* [Directions]
Reproduce exactly, from the data that follows, the line with "stone.rotateX(Math.PI / 2);", the line with "row.rotation.y = turn * Math.PI / 2;", and every line that lies between them.

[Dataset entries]
============================================================

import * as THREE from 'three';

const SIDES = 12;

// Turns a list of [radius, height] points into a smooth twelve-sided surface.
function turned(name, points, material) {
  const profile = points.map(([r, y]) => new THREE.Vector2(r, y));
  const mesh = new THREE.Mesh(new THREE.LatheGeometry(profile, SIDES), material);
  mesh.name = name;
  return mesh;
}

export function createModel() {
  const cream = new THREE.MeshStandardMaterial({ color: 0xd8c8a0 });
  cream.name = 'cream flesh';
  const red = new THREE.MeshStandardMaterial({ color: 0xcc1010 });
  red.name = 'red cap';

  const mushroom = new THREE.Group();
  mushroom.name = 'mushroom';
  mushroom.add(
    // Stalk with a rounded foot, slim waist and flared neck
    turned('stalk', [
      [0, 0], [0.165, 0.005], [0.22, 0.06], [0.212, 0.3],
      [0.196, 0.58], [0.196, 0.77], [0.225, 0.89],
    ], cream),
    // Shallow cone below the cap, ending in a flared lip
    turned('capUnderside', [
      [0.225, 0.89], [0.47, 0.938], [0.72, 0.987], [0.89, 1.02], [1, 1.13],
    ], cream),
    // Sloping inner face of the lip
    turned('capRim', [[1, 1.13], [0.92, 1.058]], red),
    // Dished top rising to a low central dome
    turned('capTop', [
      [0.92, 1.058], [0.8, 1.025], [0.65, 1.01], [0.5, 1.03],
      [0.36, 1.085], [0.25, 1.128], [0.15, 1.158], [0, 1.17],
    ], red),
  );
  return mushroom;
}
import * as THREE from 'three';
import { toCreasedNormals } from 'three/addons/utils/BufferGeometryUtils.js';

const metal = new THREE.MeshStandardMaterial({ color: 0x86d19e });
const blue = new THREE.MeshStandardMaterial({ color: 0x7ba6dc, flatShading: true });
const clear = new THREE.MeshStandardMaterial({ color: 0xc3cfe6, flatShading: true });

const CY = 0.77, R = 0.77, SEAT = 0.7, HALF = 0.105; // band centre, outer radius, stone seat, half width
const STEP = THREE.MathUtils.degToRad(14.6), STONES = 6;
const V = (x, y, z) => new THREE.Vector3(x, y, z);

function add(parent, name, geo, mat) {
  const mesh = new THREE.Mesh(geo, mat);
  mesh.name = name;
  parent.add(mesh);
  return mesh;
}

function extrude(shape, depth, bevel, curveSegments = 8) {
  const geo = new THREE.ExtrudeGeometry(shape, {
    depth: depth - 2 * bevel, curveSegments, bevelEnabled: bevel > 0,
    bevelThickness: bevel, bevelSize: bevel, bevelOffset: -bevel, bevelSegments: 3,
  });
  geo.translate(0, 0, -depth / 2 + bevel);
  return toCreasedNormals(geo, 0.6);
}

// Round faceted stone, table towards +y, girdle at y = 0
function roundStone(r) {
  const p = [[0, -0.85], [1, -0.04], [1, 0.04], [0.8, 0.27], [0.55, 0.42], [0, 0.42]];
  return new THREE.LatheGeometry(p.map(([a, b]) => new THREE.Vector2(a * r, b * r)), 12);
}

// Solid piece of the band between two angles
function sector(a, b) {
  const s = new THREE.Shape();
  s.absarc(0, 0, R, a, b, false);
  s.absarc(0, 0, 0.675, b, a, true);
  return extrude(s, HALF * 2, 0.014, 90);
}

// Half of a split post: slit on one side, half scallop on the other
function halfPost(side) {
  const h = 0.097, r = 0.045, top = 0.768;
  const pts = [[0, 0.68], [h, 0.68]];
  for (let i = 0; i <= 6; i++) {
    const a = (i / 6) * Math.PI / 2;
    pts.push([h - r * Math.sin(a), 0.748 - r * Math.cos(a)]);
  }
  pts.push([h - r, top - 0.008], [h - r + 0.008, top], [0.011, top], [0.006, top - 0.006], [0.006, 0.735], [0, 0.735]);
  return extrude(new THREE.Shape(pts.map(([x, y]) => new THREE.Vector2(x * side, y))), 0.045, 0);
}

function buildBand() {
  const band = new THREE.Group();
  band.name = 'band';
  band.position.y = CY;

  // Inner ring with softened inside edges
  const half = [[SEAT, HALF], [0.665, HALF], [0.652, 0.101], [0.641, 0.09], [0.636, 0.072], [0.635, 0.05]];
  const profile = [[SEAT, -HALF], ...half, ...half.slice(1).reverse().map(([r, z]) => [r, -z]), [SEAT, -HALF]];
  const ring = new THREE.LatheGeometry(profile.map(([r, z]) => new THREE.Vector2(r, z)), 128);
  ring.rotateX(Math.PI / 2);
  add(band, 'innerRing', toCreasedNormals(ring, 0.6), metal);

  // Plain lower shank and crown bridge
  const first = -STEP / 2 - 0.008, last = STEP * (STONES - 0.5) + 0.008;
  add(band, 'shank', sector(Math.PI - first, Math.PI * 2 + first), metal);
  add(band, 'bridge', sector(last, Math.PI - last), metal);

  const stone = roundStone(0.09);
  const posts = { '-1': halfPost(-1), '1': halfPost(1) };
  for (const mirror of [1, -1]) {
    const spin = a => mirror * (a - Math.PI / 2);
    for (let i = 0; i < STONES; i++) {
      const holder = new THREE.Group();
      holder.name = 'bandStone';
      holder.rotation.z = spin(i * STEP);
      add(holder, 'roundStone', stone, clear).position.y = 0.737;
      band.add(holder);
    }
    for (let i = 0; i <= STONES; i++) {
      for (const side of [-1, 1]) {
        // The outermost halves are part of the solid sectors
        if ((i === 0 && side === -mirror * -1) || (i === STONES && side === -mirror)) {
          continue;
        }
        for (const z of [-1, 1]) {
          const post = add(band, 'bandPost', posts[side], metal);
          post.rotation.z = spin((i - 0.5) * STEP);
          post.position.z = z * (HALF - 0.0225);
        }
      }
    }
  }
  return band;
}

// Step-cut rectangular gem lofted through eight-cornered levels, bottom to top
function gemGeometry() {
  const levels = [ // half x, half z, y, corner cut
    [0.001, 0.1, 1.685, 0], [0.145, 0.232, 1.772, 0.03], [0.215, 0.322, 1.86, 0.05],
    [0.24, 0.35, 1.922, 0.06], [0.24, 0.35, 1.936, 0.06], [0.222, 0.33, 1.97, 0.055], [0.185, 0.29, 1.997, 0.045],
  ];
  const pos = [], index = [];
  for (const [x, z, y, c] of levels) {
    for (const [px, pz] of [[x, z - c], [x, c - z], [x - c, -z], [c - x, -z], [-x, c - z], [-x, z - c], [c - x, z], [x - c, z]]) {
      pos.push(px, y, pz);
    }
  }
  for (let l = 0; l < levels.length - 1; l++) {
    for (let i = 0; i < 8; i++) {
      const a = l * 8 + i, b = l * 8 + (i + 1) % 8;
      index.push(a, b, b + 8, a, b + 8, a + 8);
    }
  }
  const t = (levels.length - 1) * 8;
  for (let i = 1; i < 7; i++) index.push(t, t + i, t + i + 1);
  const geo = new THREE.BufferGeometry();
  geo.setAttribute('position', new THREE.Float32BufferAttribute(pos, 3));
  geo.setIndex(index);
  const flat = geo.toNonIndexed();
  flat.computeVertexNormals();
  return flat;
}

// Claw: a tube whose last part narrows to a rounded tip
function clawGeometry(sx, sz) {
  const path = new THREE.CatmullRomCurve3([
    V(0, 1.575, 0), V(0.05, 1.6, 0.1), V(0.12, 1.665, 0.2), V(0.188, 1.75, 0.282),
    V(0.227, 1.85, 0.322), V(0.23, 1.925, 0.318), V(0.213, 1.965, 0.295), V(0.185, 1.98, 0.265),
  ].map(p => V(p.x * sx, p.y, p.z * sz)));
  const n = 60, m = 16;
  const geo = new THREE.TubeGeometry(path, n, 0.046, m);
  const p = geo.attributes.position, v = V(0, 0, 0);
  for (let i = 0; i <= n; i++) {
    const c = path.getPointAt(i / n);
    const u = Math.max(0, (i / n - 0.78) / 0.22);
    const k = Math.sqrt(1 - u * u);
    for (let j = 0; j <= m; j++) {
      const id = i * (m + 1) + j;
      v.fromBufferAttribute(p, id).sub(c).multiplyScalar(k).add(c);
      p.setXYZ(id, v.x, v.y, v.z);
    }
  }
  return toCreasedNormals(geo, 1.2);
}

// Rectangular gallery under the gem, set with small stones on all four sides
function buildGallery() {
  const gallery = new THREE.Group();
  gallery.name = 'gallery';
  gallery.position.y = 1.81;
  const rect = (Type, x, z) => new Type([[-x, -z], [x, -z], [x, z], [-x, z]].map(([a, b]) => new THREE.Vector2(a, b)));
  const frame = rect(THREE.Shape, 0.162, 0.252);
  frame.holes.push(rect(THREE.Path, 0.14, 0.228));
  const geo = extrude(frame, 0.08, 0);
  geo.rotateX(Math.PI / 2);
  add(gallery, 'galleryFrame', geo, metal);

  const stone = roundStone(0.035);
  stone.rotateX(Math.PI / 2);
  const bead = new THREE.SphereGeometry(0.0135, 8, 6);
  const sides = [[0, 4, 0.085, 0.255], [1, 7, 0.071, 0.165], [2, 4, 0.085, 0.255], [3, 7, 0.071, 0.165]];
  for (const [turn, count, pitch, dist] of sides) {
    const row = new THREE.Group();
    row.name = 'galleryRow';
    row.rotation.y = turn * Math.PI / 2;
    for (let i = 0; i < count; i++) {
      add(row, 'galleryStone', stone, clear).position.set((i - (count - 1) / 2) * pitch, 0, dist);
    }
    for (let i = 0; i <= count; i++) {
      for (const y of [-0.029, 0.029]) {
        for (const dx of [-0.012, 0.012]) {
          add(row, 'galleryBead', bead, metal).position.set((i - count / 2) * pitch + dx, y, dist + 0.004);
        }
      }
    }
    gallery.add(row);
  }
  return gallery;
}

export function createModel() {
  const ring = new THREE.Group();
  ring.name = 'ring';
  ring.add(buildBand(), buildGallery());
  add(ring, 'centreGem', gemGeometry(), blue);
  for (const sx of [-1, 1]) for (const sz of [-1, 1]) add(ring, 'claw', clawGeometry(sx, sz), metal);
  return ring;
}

============================================================

* [Exercise result]
  stone.rotateX(Math.PI / 2);
  const bead = new THREE.SphereGeometry(0.0135, 8, 6);
  const sides = [[0, 4, 0.085, 0.255], [1, 7, 0.071, 0.165], [2, 4, 0.085, 0.255], [3, 7, 0.071, 0.165]];
  for (const [turn, count, pitch, dist] of sides) {
    const row = new THREE.Group();
    row.name = 'galleryRow';
    row.rotation.y = turn * Math.PI / 2;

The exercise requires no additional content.